Segment Start: Dataset records
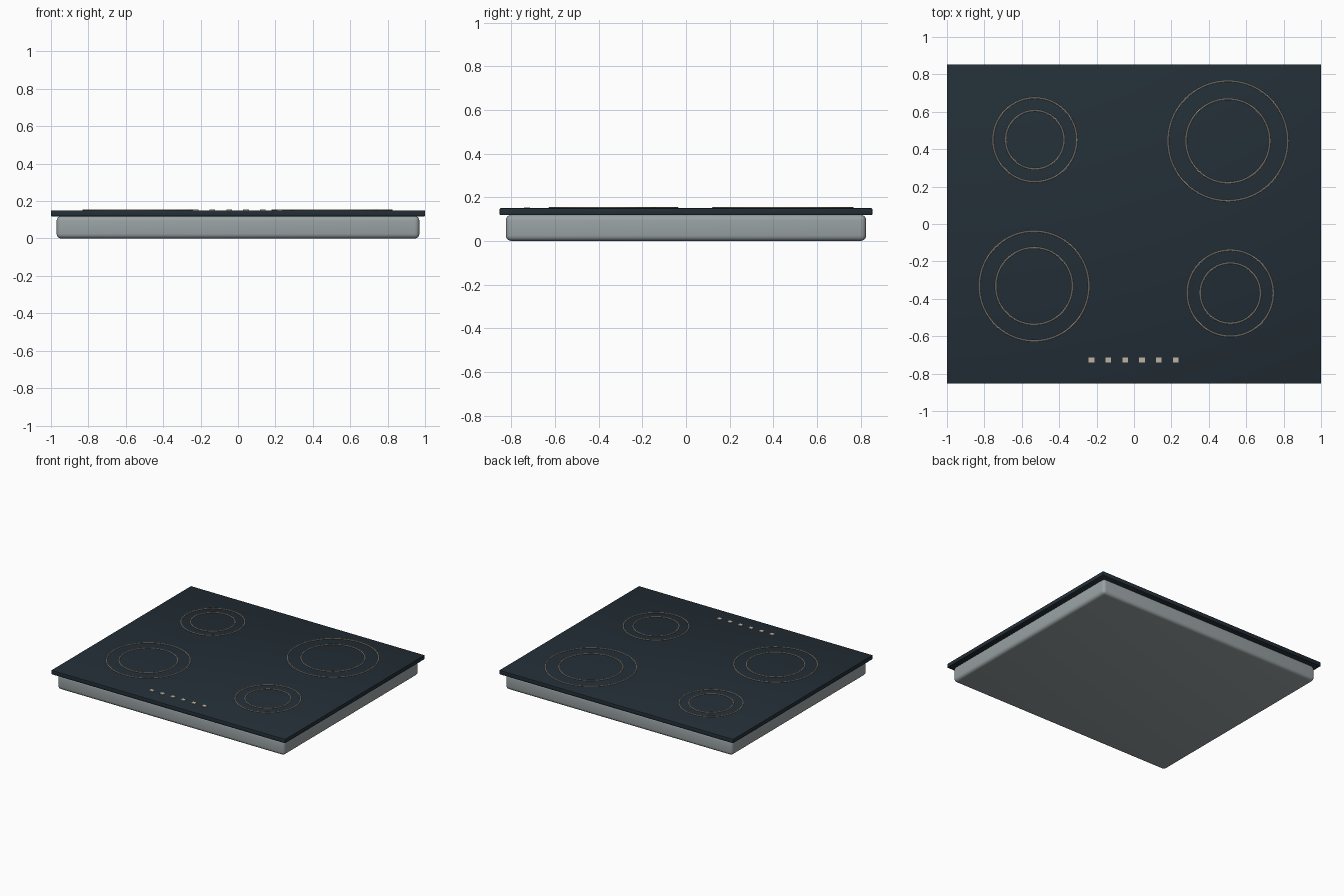
import bpy

if "Cube" in bpy.data.objects:
    bpy.data.objects.remove(bpy.data.objects["Cube"])

def material(name, rgb):
    m = bpy.data.materials.new(name)
    m.diffuse_color = (*rgb, 1)
    m.use_nodes = True
    m.node_tree.nodes["Principled BSDF"].inputs["Base Color"].default_value = m.diffuse_color
    return m

GLASS = material("dark_glass", (0.017, 0.028, 0.038))
STEEL = material("grey_steel", (0.32, 0.36, 0.37))
MARK = material("beige_marking", (0.52, 0.45, 0.36))

def box(name, centre, size, mat, bevel=0, segments=3):
    bpy.ops.mesh.primitive_cube_add(size=1, location=centre)
    o = bpy.context.object
    o.name = name
    o.scale = size
    bpy.ops.object.transform_apply(location=False, rotation=False, scale=True)
    o.data.materials.append(mat)
    if bevel:
        b = o.modifiers.new("bevel", 'BEVEL')
        b.width, b.segments = bevel, segments
        bpy.ops.object.modifier_apply(modifier=b.name)
        bpy.ops.object.shade_smooth_by_angle()
    return o

def ring(name, x, y, r):
    bpy.ops.mesh.primitive_torus_add(location=(x, y, 0.152), major_radius=r, minor_radius=0.004,
                                     major_segments=96, minor_segments=8)
    o = bpy.context.object
    o.name = name
    o.data.materials.append(MARK)
    bpy.ops.object.shade_smooth_by_angle()

# housing below the worktop and glass plate on top
box("housing", (0, 0, 0.06), (1.94, 1.65, 0.12), STEEL, 0.025, 4)
box("glass_plate", (0, 0, 0.134), (2.0, 1.706, 0.032), GLASS, 0.004, 2)

# four cooking zones: x, y, outer radius, inner radius
zones = {"back_left": (-0.53, 0.45, 0.224, 0.156), "back_right": (0.502, 0.444, 0.32, 0.224),
         "front_left": (-0.534, -0.332, 0.293, 0.205), "front_right": (0.515, -0.37, 0.23, 0.161)}
for zone, (x, y, outer, inner) in zones.items():
    ring(zone + "_outer_ring", x, y, outer)
    ring(zone + "_inner_ring", x, y, inner)

# touch controls
for i in range(6):
    box(f"touch_control_{i + 1}", (-0.227 + i * 0.09, -0.728, 0.151), (0.03, 0.027, 0.006), MARK)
Segment End: Dataset records
Exercise description =>
Please reproduce, word for word, every line from the first line of the records above through the line containing "(0.017, 0.028, 0.038))", and leave out the pictures.

Output below =>
import bpy

if "Cube" in bpy.data.objects:
    bpy.data.objects.remove(bpy.data.objects["Cube"])

def material(name, rgb):
    m = bpy.data.materials.new(name)
    m.diffuse_color = (*rgb, 1)
    m.use_nodes = True
    m.node_tree.nodes["Principled BSDF"].inputs["Base Color"].default_value = m.diffuse_color
    return m

GLASS = material("dark_glass", (0.017, 0.028, 0.038))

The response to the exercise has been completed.